Jump to ContentJump to Main Navigation
Christians and the Color LineRace and Religion after Divided by Faith$
Users without a subscription are not able to see the full content.

J. Russell Hawkins and Philip Luke Sinitiere

Print publication date: 2013

Print ISBN-13: 9780199329502

Published to Oxford Scholarship Online: January 2014

DOI: 10.1093/acprof:oso/9780199329502.001.0001

Show Summary Details
Page of

PRINTED FROM OXFORD SCHOLARSHIP ONLINE (oxford.universitypressscholarship.com). (c) Copyright Oxford University Press, 2020. All Rights Reserved. An individual user may print out a PDF of a single chapter of a monograph in OSO for personal use. date: 02 December 2020

Worshipping to Stay the Same: Avoiding the Local to Maintain Solidarity

Worshipping to Stay the Same: Avoiding the Local to Maintain Solidarity

(p.143) 6 Worshipping to Stay the Same: Avoiding the Local to Maintain Solidarity
Christians and the Color Line

Mark T. Mulder

Oxford University Press

Surveying the worship practices of churches, this chapter exposits a year-long study of congregational worship services, concluding that the racially isolated nature of American churches (both evangelical and nonevangelical) is unintentionally encouraged by an overriding desire to avoid potential conflicts on Sunday mornings. The homogeneity of American churches is reinforced not only by the substance of worship services but also by the patterns of those gatherings. This chapter suggests that churches interested in becoming racially diverse must pay attention to the unarticulated desire for corporate unity that undergirds most worship services.

Keywords:   Christian worship, congregational life, racial diversity, multiracial churches, multiracial congregations
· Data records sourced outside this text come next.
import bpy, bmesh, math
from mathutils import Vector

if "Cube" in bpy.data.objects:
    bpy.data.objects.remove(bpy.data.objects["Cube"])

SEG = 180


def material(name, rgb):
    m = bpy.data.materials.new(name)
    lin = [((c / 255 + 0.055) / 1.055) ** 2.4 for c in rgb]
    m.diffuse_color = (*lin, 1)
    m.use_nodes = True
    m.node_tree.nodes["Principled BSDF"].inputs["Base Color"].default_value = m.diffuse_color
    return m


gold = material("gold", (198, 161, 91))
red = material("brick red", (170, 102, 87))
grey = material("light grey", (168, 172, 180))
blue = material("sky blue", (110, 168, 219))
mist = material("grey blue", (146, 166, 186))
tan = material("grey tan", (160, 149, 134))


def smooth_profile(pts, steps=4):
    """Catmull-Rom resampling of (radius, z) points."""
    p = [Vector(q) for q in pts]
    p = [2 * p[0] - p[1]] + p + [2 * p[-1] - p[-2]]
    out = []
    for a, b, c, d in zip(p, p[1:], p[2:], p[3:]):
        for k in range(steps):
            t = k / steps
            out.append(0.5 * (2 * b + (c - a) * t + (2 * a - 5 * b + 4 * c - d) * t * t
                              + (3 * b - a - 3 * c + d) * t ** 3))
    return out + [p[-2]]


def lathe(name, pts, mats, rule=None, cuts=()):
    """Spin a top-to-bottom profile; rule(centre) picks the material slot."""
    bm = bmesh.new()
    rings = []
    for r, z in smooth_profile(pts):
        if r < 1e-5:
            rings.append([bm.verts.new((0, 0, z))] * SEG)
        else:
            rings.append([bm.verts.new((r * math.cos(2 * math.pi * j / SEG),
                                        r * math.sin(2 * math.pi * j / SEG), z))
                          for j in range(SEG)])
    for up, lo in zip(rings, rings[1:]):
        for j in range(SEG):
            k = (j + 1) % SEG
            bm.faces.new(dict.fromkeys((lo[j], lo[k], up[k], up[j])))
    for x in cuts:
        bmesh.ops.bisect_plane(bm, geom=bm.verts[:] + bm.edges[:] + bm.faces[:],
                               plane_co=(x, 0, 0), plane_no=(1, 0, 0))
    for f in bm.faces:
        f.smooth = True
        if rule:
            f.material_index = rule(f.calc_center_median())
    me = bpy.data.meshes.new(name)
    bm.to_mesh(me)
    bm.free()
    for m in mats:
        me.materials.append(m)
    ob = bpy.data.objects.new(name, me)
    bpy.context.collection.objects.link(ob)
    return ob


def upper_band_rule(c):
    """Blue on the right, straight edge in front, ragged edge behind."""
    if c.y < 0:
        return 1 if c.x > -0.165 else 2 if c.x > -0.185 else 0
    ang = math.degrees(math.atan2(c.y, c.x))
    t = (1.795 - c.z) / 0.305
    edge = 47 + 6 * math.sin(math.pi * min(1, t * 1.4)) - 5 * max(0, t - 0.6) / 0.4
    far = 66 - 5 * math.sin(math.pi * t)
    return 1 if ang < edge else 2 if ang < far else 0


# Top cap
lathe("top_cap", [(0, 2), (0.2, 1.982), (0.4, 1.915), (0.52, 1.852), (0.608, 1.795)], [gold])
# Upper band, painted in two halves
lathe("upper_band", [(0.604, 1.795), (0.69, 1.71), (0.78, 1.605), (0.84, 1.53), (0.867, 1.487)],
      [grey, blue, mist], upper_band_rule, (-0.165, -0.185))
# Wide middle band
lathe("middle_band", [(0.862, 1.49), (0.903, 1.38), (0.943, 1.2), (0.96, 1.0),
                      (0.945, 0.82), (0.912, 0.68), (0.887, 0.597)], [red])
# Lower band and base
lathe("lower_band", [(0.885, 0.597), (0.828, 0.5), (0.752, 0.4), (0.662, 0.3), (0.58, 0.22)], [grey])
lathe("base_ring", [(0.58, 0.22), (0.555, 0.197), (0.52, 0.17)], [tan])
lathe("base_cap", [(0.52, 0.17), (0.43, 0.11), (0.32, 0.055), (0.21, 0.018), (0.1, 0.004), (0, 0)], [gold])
Oxford Scholarship Online requires a subscription or purchase to access the full text of books within the service. Public users can however freely search the site and view the abstracts and keywords for each book and chapter.

Please, subscribe or login to access full text content.

If you think you should have access to this title, please contact your librarian.

To troubleshoot, please check our FAQs , and if you can't find the answer there, please contact us .